WHAT THE TASK REQUIRES:
Lines with "hypot" in them are to be located in the listing below and copied.

┌──

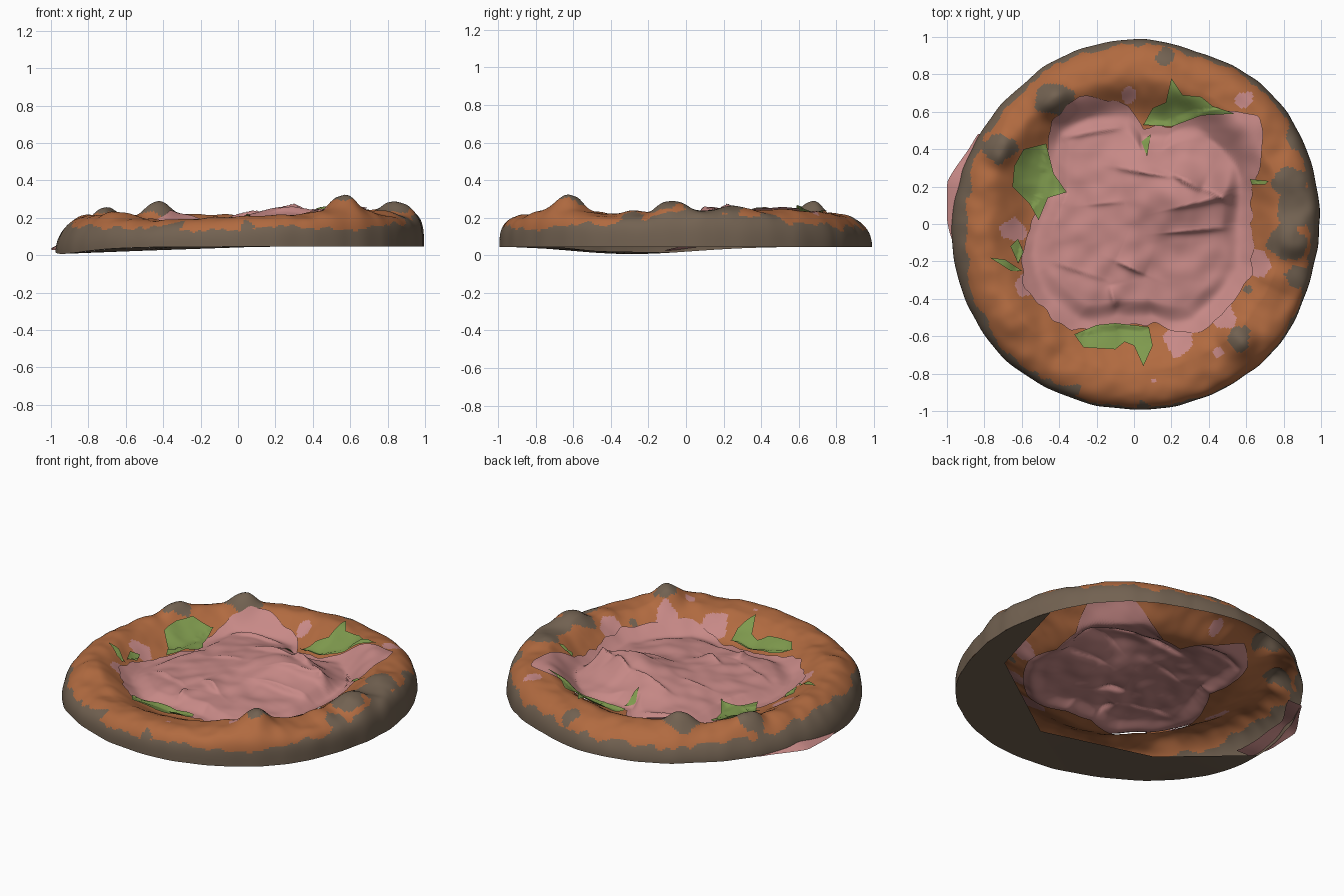
import bpy, bmesh, math
from mathutils import Vector, noise

if "Cube" in bpy.data.objects:
    bpy.data.objects.remove(bpy.data.objects["Cube"])

def mat(name, rgb):
    m = bpy.data.materials.new(name)
    m.diffuse_color = (*rgb, 1)
    m.use_nodes = True
    m.node_tree.nodes["Principled BSDF"].inputs["Base Color"].default_value = m.diffuse_color
    return m

ORANGE = mat("baked_orange", (0.44, 0.145, 0.051))
BROWN = mat("charred_brown", (0.17, 0.122, 0.083))
PINK = mat("ham_pink", (0.57, 0.25, 0.24))
GREEN = mat("leaf_green", (0.21, 0.32, 0.075))

def interp(table, a):
    """Periodic linear lookup of (degrees, value) pairs."""
    a %= 360
    t = sorted(table)
    t = [(t[-1][0] - 360, t[-1][1])] + t + [(t[0][0] + 360, t[0][1])]
    for (a0, v0), (a1, v1) in zip(t, t[1:]):
        if a0 <= a <= a1:
            return v0 + (v1 - v0) * (a - a0) / max(a1 - a0, 1e-6)
    return t[0][1]

def sn(x, y, f, seed=0.0):
    return noise.noise(Vector((x * f, y * f, seed)))

def smooth(t):
    t = min(max(t, 0), 1)
    return t * t * (3 - 2 * t)

def finish(name, bm, mats):
    me = bpy.data.meshes.new(name)
    bm.to_mesh(me)
    bm.free()
    for m in mats:
        me.materials.append(m)
    for p in me.polygons:
        p.use_smooth = True
    ob = bpy.data.objects.new(name, me)
    bpy.context.collection.objects.link(ob)
    return ob

# ---- shape rules of the crust and the torn ham outline ----
RIM = [(0, .99), (15, 1.0), (35, 1.01), (50, 1.01), (70, .98), (87, .99), (110, .975), (130, .955), (150, .95),
       (180, .975), (200, .985), (225, 1.0), (250, .985), (278, .995), (300, 1.005), (320, 1.01), (340, .99)]
CREST = [(0, .245), (20, .24), (45, .24), (90, .215), (120, .22), (150, .21), (180, .21), (210, .215),
         (240, .19), (270, .20), (290, .215), (312, .25), (335, .21)]
# bubbles: x, y, height, radius
BUBBLES = [(-.43, .66, .07, .085), (-.72, .4, .045, .08), (.56, -.62, .075, .09),
           (.86, -.08, .05, .1), (.75, -.3, .02, .09), (.85, .25, .02, .1), (-.62, -.5, .02, .1)]
EDGE = [(-.46, .41), (-.44, .55), (-.3, .68), (-.03, .63), (.05, .51), (.2, .52), (.42, .6), (.67, .58),
        (.69, .4), (.63, .2), (.62, 0), (.63, -.25), (.5, -.45), (.36, -.58), (.1, -.53), (-.1, -.53),
        (-.33, -.57), (-.5, -.44), (-.6, -.3), (-.58, -.1), (-.53, .05), (-.45, .2)]
HAM = [(math.degrees(math.atan2(y, x)) % 360, math.hypot(x, y)) for x, y in EDGE]
RC = 0.80

def bottom(x, y):
    return .045 - .043 * math.exp(-((x + .8) ** 2 + (y + .25) ** 2) / .18)

def rim(a):
    return interp(RIM, a) + .008 * sn(math.cos(math.radians(a)), math.sin(math.radians(a)), 7)

def power(a):
    return .8 - .28 * math.cos(math.radians(a + 35))

def bumps(x, y):
    h = sum(b[2] * math.exp(-(((x - b[0]) ** 2 + (y - b[1]) ** 2) / b[3] ** 2) ** 1.4) for b in BUBBLES)
    return h + .018 * sn(x, y, 5) + .008 * sn(x, y, 12, 3)

def crust_z(x, y):
    r, a = math.hypot(x, y), math.degrees(math.atan2(y, x))
    H, zb = interp(CREST, a), bottom(x, y)
    if r < RC:
        inner = .55 + .05 * sn(x, y, 3, 8)
        f = smooth((r - inner) / (RC - inner))
        return .095 + (H - .095) * f + bumps(x, y) * (.4 + .6 * f)
    p, q = power(a), min((r - RC) / (rim(a) - RC), 1)
    f = (1 - q ** (2 / p)) ** (p / 2)
    return zb + (H + bumps(x, y) - zb) * f

# ---- crust: open shell swept round, coloured by height and bubble position ----
N, OUT, INN = 400, 26, 26
bm = bmesh.new()
rows = []
for i in range(N):
    a = 360 * i / N
    c, s = math.cos(math.radians(a)), math.sin(math.radians(a))
    R, p, H, row = rim(a), power(a), interp(CREST, a), []
    for j in range(OUT):
        ph = math.pi / 2 * j / OUT
        r = RC + (R - RC) * math.cos(ph) ** p
        x, y, f = r * c, r * s, math.sin(ph) ** p
        zb = bottom(x, y)
        row.append(bm.verts.new((x, y, zb + (H + bumps(x, y) - zb) * f)))
    end = min(interp(HAM, a) - .05, .74)
    for j in range(INN + 1):
        r = RC + (end - RC) * j / INN
        row.append(bm.verts.new((r * c, r * s, crust_z(r * c, r * s))))
    rows.append(row)
SCORCH = [(-.43, .66, .095), (-.72, .4, .085), (.56, -.61, .055), (.82, -.1, .1), (.86, .08, .1), (.84, .24, .09),
          (.17, .9, .05), (.6, -.35, .035), (-.33, -.89, .04), (.05, -.97, .04), (.88, .45, .05), (.88, -.27, .06)]
SMEAR = [(-.65, -.03, .06), (-.6, -.33, .05), (.66, -.22, .07), (.24, -.61, .09), (.49, -.5, .06),
         (-.02, .7, .03), (.59, .65, .03), (.1, -.84, .015), (.45, -.68, .015)]
BAND = [(0, .24), (20, .21), (40, .17), (90, .125), (140, .145), (180, .165), (230, .145), (270, .14), (310, .15), (340, .18)]
for i in range(N):
    A, B = rows[i], rows[(i + 1) % N]
    for j in range(len(A) - 1):
        f = bm.faces.new((A[j], B[j], B[j + 1], A[j + 1]))
        x, y, z = f.calc_center_median()
        w = .04 * sn(x, y, 8, 5) + .02 * sn(x, y, 20, 5)
        near = lambda L: any(math.hypot(x - u, y - v) < q + w for u, v, q in L)
        band = interp(BAND, math.degrees(math.atan2(y, x)))
        if near(SCORCH) or (j < OUT and z < band + w):
            f.material_index = 1
        elif near(SMEAR):
            f.material_index = 2
finish("crust", bm, [ORANGE, BROWN, PINK])

# ---- partial flat base under the front and right of the crust ----
bm = bmesh.new()
pts = []
for i in range(61):
    a = -176 + 198 * i / 60
    pts.append((rim(a) * math.cos(math.radians(a)), rim(a) * math.sin(math.radians(a))))
pts += [(.76, -.23), (.11, -.69), (-.54, -.47)]
f = bm.faces.new([bm.verts.new((x, y, bottom(x, y))) for x, y in pts])
f.normal_flip()
bmesh.ops.triangulate(bm, faces=[f])
finish("base", bm, [BROWN])

# ---- ham slice: torn disc with folds: start, end, height ----
FOLDS = [(-.1, .3, .2, .25, .035), (.2, .27, .36, .18, .05), (.36, .2, .55, .1, .04), (.16, -.05, .5, -.02, .03),
         (.2, .08, .6, .17, .04), (-.1, -.2, .06, -.27, .035), (-.45, .45, -.05, .52, .03), (-.13, -.33, -.1, -.45, .03),
         (-.45, -.2, -.15, -.3, .015), (-.25, .1, -.05, .12, .015)]

def ham_z(x, y):
    r = math.hypot(x, y)
    z = .165 - .05 * (r / .65) ** 2 + .085 * math.exp(-((x - .2) ** 2 / .07 + (y - .17) ** 2 / .03))
    for x0, y0, x1, y1, h in FOLDS:
        dx, dy = x1 - x0, y1 - y0
        L = math.hypot(dx, dy)
        t = ((x - x0) * dx + (y - y0) * dy) / L / L
        d = ((x - x0) * dy - (y - y0) * dx) / L
        fade = max(0, 1 - (2 * t - 1) ** 2 * .8) if 0 <= t <= 1 else .2 * math.exp(-max(-t, t - 1) * L / .04)
        z += h * fade * math.exp(-abs(d) / (.06 if d < 0 else .012))
    z += .018 * sn(x, y, 4, 2) + .01 * sn(x, y, 10, 4)
    # the edge settles onto the crust
    cz = crust_z(x, y) + .01
    edge = smooth((r / interp(HAM, math.degrees(math.atan2(y, x))) - .75) / .18)
    return max(z + (cz - z) * edge, cz) if r > .4 else z

bm = bmesh.new()
NA, NR = 260, 60
mid = bm.verts.new((0, 0, ham_z(0, 0)))
rings = []
for k in range(1, NR + 1):
    ring = []
    for i in range(NA):
        a = 360 * i / NA
        R = interp(HAM, a) + .02 * noise.noise(Vector((a * .15, 0, 0)))
        r = R * k / NR
        x, y = r * math.cos(math.radians(a)), r * math.sin(math.radians(a))
        ring.append(bm.verts.new((x, y, ham_z(x, y))))
    rings.append(ring)
for i in range(NA):
    n = (i + 1) % NA
    bm.faces.new((mid, rings[0][i], rings[0][n]))
    for A, B in zip(rings, rings[1:]):
        bm.faces.new((A[i], B[i], B[n], A[n]))
finish("ham", bm, [PINK])

# ---- leaves draped over the edge of the ham ----
def leaf(name, outline, lift=.016):
    bm = bmesh.new()
    f = bm.faces.new([bm.verts.new((x, y, 0)) for x, y in outline])
    f.normal_update()
    if f.normal.z < 0:
        f.normal_flip()
    bmesh.ops.triangulate(bm, faces=[f])
    bmesh.ops.subdivide_edges(bm, edges=bm.edges[:], cuts=7, use_grid_fill=True)
    for v in bm.verts:
        x, y = v.co.x, v.co.y
        z = crust_z(x, y)
        if math.hypot(x, y) < interp(HAM, math.degrees(math.atan2(y, x))) + .02:
            z = max(z, ham_z(x, y))
        v.co.z = z + lift + .015 * sn(x, y, 9, 6)
    finish(name, bm, [GREEN])

leaf("leaf_left", [(-.65, .2), (-.64, .31), (-.59, .4), (-.47, .43), (-.43, .27), (-.36, .17), (-.46, .14), (-.51, .02), (-.56, .11)], .025)
leaf("leaf_back", [(.05, .53), (.1, .62), (.17, .65), (.2, .78), (.26, .69), (.36, .68), (.42, .63), (.54, .59), (.36, .58), (.2, .52)])
leaf("leaf_front", [(-.32, -.59), (-.2, -.54), (-.1, -.53), (.08, -.55), (.1, -.65), (.05, -.76), (0, -.65), (-.05, -.63), (-.1, -.67), (-.27, -.66)], .025)
leaf("leaf_left_small", [(-.66, -.12), (-.62, -.08), (-.59, -.15), (-.62, -.21)])
leaf("leaf_left_tip", [(-.77, -.18), (-.69, -.19), (-.6, -.25), (-.66, -.25)])
leaf("leaf_right", [(.62, .24), (.72, .23), (.7, .21), (.63, .21)])
leaf("leaf_middle", [(.04, .44), (.09, .48), (.08, .42), (.07, .36)], .008)

# ---- loose ham flap sticking out under the left side ----
bm = bmesh.new()
prev = None
for i in range(25):
    t = i / 24
    y = -.12 + .6 * t
    out = -.955 + .12 * smooth((t - .45) / .55) - .06 * math.sin(math.pi * t) ** .7
    cur = []
    for k in range(6):
        u = k / 5
        x = max(out, -1) + .1 * u
        cur.append(bm.verts.new((x, y, .025 + .02 * t + .04 * u ** .8 * math.sin(math.pi * t))))
    if prev:
        for k in range(5):
            bm.faces.new((prev[k], prev[k + 1], cur[k + 1], cur[k]))
    prev = cur
finish("ham_flap", bm, [PINK])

└──

SOLUTION:
HAM = [(math.degrees(math.atan2(y, x)) % 360, math.hypot(x, y)) for x, y in EDGE]
    r, a = math.hypot(x, y), math.degrees(math.atan2(y, x))
        near = lambda L: any(math.hypot(x - u, y - v) < q + w for u, v, q in L)
    r = math.hypot(x, y)
        L = math.hypot(dx, dy)
        if math.hypot(x, y) < interp(HAM, math.degrees(math.atan2(y, x))) + .02:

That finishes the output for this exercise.